Will she always remember coming into the hospital room to meet her sister? How uncomfortable she was when she realized we were crying and sad and Harlynn would never move, cry, or open her eyes? Will she ever ask me to recount the events of that day, or the days after? Or will it just be another experience she had as a child, with the full depth of significance eventually getting lost in her distant memory? Am I projecting too many of my own expectations on to her by wanting so desperately for her to always remember, know, and love her baby sister?
I suffer silently. These questions, these thoughts, and one million more, race through my mind continually. There are no answers, though. There is no explaining how the trees rustling remind me of the night we let balloons go, and watched them catch in the tree across the street. Or how the butterfly that hung around our home had me convinced it wasn't 'just' a butterfly. Or how I long to catch a heavenly reflection in the whites of my son's eyes as he smiles mysteriously past me.
Tonight, I had a gal's date. I was meeting a couple of girlfriends for dinner and encouragement. We share some of the same interests and goals and have started meeting together every few weeks to spur one another on and share our insights and dreams.
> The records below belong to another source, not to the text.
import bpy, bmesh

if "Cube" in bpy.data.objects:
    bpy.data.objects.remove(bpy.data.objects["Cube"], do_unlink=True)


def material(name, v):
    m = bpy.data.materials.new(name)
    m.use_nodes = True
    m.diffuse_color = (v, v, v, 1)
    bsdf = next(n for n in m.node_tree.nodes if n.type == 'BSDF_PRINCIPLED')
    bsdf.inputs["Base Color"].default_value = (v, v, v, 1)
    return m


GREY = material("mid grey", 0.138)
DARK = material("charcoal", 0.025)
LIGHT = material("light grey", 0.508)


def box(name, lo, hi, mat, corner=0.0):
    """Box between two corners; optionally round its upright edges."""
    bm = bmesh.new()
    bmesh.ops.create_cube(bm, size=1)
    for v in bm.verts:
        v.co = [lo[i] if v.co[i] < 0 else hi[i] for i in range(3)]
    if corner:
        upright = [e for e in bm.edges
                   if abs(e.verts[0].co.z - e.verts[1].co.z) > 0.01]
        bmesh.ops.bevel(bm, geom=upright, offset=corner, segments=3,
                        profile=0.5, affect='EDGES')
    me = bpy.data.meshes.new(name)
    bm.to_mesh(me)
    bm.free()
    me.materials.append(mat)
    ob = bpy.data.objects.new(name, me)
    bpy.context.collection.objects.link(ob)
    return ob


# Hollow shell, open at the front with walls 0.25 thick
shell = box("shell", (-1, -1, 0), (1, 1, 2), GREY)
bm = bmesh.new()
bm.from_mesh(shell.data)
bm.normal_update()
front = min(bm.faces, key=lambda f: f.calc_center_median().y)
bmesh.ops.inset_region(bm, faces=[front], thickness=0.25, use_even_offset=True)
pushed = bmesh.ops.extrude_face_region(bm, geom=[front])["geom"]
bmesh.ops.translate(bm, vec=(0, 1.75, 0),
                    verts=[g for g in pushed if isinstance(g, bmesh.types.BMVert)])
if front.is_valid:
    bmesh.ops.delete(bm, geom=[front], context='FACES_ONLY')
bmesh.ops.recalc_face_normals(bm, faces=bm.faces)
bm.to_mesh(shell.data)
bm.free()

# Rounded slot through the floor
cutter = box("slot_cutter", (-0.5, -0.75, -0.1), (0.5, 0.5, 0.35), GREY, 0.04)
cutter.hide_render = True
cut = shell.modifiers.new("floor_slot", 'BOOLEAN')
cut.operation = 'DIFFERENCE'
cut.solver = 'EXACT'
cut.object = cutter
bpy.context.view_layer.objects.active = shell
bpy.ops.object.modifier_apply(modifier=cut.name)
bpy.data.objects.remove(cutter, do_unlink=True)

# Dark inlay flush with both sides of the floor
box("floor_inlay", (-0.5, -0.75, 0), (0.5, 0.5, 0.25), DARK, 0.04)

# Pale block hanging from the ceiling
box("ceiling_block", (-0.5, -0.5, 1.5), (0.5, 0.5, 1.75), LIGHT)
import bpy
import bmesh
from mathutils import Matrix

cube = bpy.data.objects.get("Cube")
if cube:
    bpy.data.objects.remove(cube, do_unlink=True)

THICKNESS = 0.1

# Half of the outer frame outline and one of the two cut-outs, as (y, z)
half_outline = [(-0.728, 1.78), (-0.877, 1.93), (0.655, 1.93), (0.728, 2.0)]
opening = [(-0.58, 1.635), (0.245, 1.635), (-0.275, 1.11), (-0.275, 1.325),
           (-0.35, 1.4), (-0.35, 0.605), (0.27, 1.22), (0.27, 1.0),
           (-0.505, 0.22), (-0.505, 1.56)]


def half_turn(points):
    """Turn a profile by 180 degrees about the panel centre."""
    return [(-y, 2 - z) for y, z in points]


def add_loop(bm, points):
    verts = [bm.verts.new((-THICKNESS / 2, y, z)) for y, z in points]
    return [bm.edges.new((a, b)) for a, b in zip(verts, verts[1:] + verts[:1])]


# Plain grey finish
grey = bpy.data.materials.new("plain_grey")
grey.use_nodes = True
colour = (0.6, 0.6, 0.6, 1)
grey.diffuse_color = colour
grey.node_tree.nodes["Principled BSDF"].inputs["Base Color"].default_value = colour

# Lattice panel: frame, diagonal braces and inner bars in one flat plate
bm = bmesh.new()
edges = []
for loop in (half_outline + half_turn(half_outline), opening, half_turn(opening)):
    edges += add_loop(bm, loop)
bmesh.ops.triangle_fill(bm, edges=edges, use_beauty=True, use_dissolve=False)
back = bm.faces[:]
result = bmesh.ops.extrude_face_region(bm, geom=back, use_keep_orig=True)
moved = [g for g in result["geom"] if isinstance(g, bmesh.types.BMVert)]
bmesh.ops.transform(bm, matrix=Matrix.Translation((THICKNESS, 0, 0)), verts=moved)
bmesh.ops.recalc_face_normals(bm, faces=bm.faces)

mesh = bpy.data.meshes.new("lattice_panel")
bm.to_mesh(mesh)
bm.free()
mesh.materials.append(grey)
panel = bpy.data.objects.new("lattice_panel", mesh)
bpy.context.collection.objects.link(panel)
I wore purple tonight since I've been missing Harlynn so much. As one of my friends walked in, she handed me a bag and said, "This is for you. For later." I wanted to open it then, but something told me, I sensed, I needed to wait. I set it to the side, and we had great conversation over dinner. I was so energized and refreshed, and I just really look forward to my "writer's night out" as I've dubbed it.
Afterward, we parted ways and I walked to the car. Once inside, I peered inside the bag to see its contents. Everything inside, including the tissue paper, was purple. The card said she wanted me to know she thought of Harlynn often. The thoughtfulness and the (spirit led!) timing of it all, moved me to tears. She had no idea the huge impact her small gesture would have on me. She had no idea I've been suffering silently. She had no idea how much I needed to read those words, to see, touch, and hold those purple items. She had no idea how I've been longing for purple nail polish, but haven't bought myself any. And now I don't have to. She had no idea. But someone did. And after dinner tonight, I crumpled into a puddle behind my steering wheel in that downtown parking space. It was no coincidence we met for dinner tonight and she brought a little something for me. I don't believe in coincidences.
I suffer silently sometimes. I miss Harlynn so very much. I still can't believe in this day and age, my husband and I have lived through the death of our baby. It doesn't seem possible at times. It seems like a bad dream. Like it didn't really happen, because babies don't really die.... I'm realizing, slowly, in those moments when I fight desperately to ensure my daughter is remembered, I'm not forgotten about. I'm not abandoned. I'm not dismissed. I may think I suffer alone and silently, but I've got a band of support and encouragement even I can't fully comprehend. When I suffer silently, there is a silent army all around me, making sure I'm taken care of.
The angel of the LORD encamps around those who fear him,
and he delivers them. ~ Psalm 34:7